Report each line of the data that contains the string "return".

______________________________

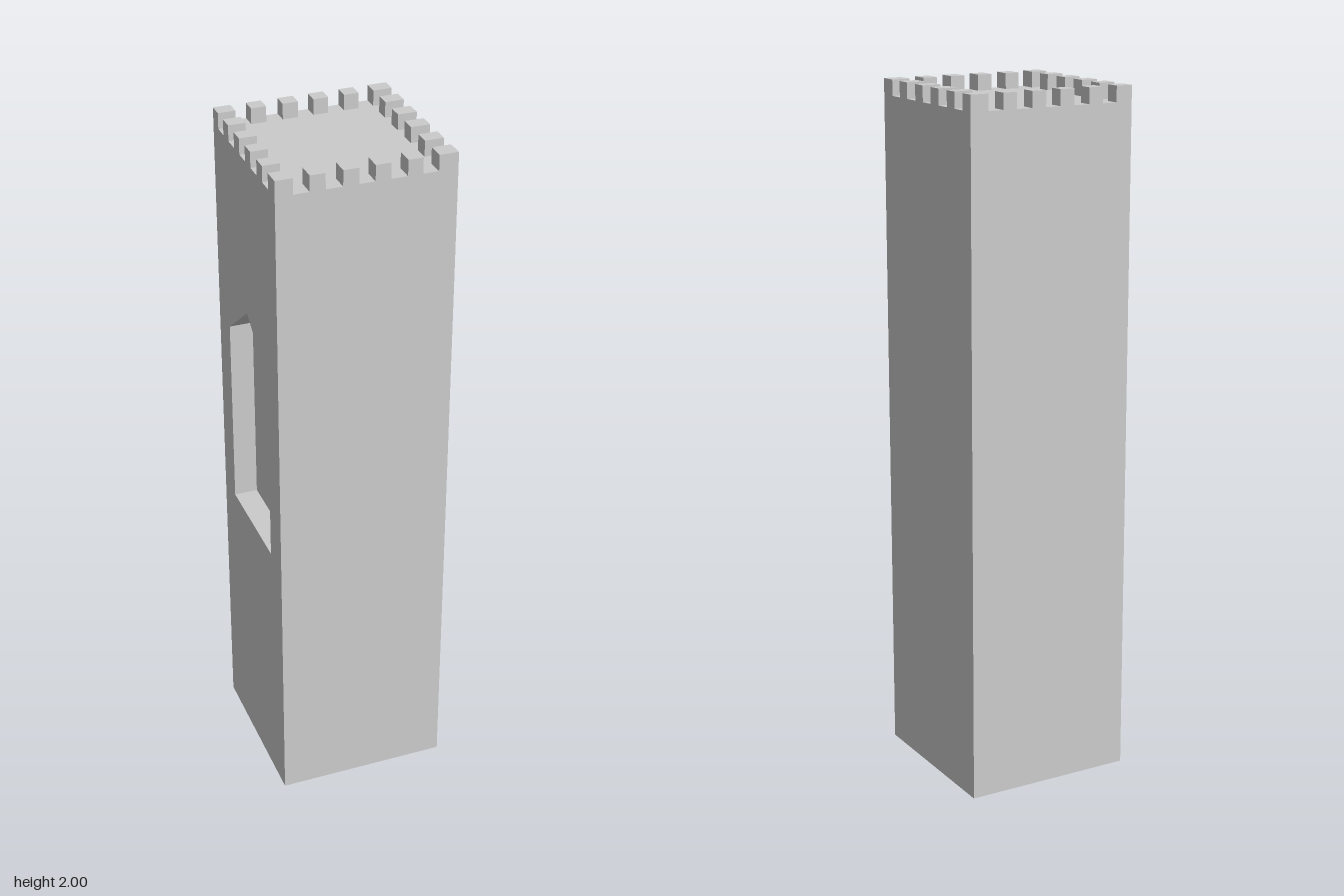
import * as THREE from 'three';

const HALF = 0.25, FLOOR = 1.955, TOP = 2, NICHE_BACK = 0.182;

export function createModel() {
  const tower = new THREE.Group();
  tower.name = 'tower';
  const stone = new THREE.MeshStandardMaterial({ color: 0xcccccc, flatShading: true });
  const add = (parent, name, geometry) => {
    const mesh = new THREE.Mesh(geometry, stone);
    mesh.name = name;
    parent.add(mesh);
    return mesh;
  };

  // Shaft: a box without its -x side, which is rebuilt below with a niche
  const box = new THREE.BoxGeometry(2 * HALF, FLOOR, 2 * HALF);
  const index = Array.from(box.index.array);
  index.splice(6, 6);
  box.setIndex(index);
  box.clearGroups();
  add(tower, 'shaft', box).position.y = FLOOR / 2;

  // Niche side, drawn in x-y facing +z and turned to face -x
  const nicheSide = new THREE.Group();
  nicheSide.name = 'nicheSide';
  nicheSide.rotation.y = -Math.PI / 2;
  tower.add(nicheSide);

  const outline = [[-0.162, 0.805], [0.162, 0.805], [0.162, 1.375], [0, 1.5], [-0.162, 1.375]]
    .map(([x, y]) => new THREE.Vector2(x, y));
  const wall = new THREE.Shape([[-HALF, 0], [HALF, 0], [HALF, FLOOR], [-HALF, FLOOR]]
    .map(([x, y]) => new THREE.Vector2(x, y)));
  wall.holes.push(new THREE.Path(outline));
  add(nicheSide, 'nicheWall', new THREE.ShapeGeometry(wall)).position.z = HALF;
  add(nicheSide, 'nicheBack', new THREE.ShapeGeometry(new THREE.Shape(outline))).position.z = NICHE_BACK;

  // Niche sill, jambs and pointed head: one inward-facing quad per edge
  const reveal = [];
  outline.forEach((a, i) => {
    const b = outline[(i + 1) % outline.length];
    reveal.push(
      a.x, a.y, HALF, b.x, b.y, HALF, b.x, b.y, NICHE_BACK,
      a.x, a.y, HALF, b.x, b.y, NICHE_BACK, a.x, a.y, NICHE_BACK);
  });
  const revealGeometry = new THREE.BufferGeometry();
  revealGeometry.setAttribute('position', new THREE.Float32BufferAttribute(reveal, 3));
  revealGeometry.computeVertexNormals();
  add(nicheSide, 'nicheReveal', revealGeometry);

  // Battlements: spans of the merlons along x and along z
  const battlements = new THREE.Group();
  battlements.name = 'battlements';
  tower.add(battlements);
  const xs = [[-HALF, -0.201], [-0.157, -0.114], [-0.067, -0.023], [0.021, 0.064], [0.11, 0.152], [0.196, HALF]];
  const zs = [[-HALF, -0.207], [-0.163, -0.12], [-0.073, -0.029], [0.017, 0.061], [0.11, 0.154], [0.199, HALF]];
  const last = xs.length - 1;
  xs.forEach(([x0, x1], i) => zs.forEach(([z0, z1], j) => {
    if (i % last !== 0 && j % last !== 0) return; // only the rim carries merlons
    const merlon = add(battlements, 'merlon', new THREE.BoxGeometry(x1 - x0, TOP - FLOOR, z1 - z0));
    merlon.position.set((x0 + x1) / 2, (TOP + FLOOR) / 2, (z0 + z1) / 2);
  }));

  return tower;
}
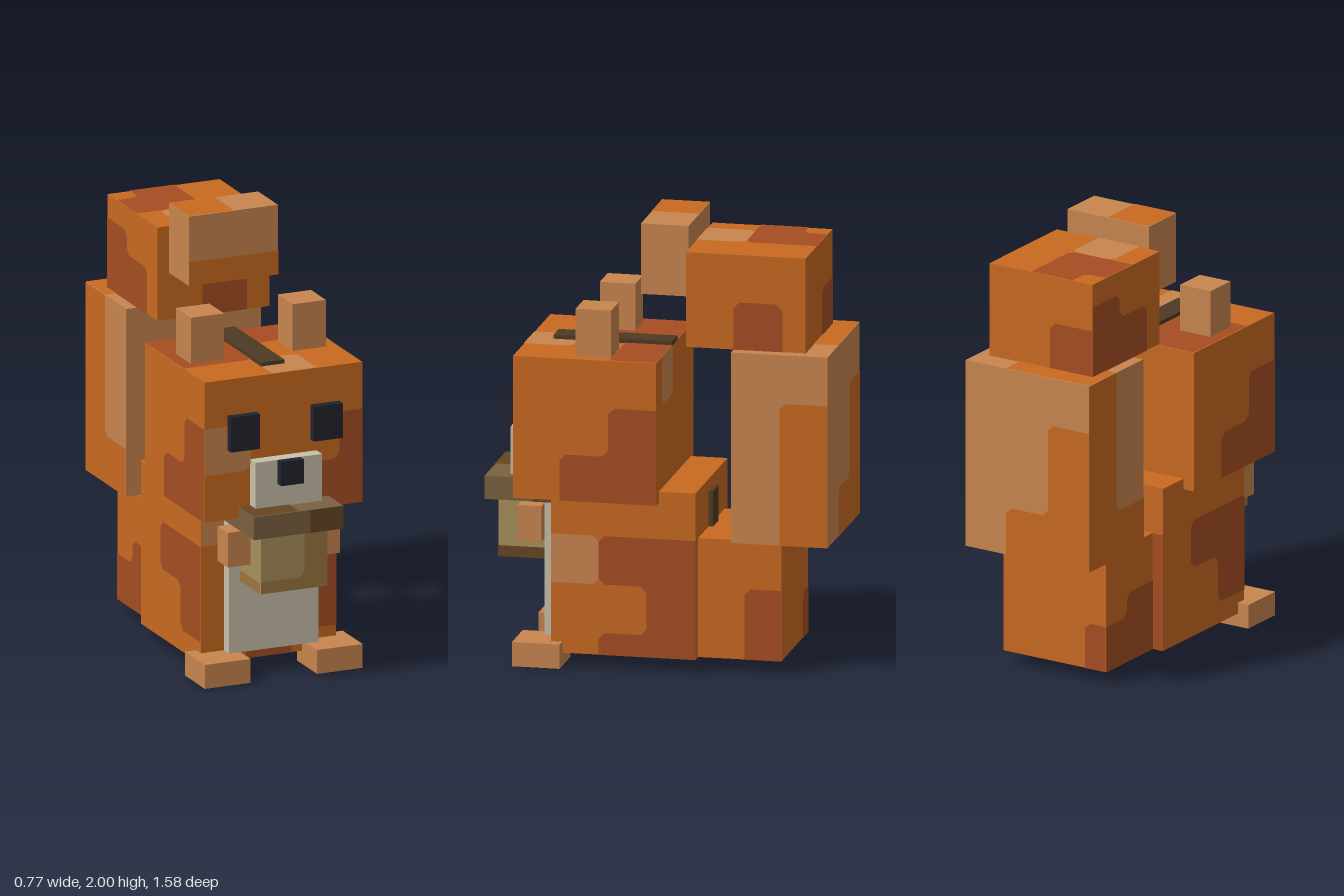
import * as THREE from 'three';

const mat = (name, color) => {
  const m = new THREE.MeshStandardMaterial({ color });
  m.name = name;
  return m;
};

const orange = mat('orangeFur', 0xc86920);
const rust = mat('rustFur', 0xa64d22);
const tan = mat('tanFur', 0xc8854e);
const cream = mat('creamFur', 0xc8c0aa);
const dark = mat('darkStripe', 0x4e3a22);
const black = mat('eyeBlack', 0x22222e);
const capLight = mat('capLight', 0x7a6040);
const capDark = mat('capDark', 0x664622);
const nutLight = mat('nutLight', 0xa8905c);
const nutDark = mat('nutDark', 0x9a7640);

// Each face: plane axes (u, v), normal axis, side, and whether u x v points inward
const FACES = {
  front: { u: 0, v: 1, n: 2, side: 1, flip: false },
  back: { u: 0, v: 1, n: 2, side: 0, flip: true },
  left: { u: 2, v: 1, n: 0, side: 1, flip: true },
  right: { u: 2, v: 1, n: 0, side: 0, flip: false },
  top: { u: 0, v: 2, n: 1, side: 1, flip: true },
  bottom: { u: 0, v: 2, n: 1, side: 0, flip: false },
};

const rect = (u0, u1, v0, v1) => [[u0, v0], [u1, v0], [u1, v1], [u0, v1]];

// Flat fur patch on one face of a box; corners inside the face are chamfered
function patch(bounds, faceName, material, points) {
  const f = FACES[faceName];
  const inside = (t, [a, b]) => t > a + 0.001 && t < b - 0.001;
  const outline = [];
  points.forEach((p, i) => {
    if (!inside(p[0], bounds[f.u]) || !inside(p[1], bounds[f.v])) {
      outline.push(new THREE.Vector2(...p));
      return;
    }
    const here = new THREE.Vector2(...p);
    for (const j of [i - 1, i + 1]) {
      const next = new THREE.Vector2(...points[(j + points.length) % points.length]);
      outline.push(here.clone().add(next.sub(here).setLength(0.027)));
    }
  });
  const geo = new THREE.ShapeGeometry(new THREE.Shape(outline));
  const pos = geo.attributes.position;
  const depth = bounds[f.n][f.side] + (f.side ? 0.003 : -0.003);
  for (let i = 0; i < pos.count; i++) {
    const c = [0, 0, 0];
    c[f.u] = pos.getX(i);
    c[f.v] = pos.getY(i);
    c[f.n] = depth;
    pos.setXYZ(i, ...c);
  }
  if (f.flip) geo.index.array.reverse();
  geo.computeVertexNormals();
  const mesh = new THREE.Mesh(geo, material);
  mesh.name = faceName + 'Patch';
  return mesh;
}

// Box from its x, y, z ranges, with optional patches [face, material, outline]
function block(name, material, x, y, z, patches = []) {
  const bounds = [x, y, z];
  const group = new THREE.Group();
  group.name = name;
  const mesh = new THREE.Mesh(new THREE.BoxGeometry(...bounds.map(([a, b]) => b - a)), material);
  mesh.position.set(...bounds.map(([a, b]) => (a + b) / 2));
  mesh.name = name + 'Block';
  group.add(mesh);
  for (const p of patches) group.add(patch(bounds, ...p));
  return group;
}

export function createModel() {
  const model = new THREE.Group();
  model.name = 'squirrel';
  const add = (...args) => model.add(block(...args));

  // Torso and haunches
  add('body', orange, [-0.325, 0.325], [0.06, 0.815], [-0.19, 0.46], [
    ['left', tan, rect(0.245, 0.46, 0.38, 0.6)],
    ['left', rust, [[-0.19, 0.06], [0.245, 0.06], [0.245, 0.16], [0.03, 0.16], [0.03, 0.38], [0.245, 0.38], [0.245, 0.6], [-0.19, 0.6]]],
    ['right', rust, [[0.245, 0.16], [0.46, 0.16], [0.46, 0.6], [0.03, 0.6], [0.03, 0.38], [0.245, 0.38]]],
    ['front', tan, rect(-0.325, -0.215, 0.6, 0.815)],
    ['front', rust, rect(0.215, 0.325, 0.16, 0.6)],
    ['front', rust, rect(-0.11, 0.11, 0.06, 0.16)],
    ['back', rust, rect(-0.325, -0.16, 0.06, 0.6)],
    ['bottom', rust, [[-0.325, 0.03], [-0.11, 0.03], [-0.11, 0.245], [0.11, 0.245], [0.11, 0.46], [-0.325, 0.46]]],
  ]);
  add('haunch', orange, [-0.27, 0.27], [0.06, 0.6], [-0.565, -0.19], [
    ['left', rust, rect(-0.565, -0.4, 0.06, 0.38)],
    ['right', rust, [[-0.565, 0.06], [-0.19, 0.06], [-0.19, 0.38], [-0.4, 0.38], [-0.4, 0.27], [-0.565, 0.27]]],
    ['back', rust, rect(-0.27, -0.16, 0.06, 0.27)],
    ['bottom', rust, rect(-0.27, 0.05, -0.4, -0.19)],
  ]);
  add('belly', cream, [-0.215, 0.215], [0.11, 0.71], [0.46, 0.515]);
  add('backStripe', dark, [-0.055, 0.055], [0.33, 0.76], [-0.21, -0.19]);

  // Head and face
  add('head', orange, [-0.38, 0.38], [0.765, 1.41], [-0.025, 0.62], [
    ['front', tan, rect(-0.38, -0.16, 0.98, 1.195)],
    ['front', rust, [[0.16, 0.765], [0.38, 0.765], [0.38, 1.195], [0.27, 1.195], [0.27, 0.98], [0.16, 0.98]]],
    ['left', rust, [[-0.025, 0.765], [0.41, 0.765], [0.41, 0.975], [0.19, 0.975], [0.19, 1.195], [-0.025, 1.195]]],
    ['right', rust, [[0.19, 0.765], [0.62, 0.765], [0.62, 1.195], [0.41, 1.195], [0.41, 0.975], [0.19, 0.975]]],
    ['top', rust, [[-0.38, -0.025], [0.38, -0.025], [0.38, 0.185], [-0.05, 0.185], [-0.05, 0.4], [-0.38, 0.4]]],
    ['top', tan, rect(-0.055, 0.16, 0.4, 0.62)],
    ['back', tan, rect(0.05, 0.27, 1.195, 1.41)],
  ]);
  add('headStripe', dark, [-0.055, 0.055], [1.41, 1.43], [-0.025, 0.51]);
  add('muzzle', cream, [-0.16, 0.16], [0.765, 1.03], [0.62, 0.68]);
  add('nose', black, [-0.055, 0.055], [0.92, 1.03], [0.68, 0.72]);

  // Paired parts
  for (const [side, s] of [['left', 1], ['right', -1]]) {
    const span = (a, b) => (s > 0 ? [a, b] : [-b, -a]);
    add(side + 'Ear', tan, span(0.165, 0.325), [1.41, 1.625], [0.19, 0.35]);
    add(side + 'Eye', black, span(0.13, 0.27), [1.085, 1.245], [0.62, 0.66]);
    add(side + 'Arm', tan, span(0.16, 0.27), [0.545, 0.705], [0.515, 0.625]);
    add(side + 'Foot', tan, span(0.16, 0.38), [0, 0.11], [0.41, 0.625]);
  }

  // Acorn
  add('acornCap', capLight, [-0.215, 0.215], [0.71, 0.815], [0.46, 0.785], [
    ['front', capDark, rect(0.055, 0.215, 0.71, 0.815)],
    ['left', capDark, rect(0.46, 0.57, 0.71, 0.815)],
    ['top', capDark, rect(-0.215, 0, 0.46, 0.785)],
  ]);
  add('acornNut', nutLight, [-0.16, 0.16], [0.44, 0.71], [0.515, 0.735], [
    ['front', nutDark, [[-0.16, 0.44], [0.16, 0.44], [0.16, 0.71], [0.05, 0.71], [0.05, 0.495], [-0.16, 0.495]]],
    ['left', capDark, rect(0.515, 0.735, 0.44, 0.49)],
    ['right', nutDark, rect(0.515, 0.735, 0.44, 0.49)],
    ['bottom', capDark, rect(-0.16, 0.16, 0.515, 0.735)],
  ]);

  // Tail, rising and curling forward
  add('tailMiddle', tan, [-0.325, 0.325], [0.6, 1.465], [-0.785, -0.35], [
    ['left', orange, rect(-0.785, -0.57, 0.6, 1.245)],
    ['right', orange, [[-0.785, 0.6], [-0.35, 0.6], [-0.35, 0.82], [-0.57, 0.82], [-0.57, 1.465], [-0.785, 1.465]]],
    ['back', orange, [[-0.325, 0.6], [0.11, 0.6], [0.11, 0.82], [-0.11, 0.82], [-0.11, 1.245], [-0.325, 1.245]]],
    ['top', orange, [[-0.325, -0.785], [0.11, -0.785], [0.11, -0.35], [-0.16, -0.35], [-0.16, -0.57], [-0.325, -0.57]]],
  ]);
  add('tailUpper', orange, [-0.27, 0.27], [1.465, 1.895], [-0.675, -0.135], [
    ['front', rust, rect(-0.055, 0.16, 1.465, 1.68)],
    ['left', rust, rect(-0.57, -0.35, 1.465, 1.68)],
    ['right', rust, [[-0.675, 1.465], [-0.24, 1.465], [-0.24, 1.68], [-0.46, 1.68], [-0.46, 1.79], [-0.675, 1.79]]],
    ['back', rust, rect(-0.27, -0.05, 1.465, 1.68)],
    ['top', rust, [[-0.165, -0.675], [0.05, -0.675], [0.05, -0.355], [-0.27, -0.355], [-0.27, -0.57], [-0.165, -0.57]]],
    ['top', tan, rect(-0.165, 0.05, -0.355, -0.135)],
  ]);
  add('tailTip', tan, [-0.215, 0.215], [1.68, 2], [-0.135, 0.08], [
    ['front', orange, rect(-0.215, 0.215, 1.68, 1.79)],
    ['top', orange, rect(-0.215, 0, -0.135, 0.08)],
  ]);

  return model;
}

______________________________

▶ ANSWER TO THIS PROBLEM
    return mesh;
    if (i % last !== 0 && j % last !== 0) return; // only the rim carries merlons
  return tower;
  return m;
      return;
  return mesh;
  return group;
  return model;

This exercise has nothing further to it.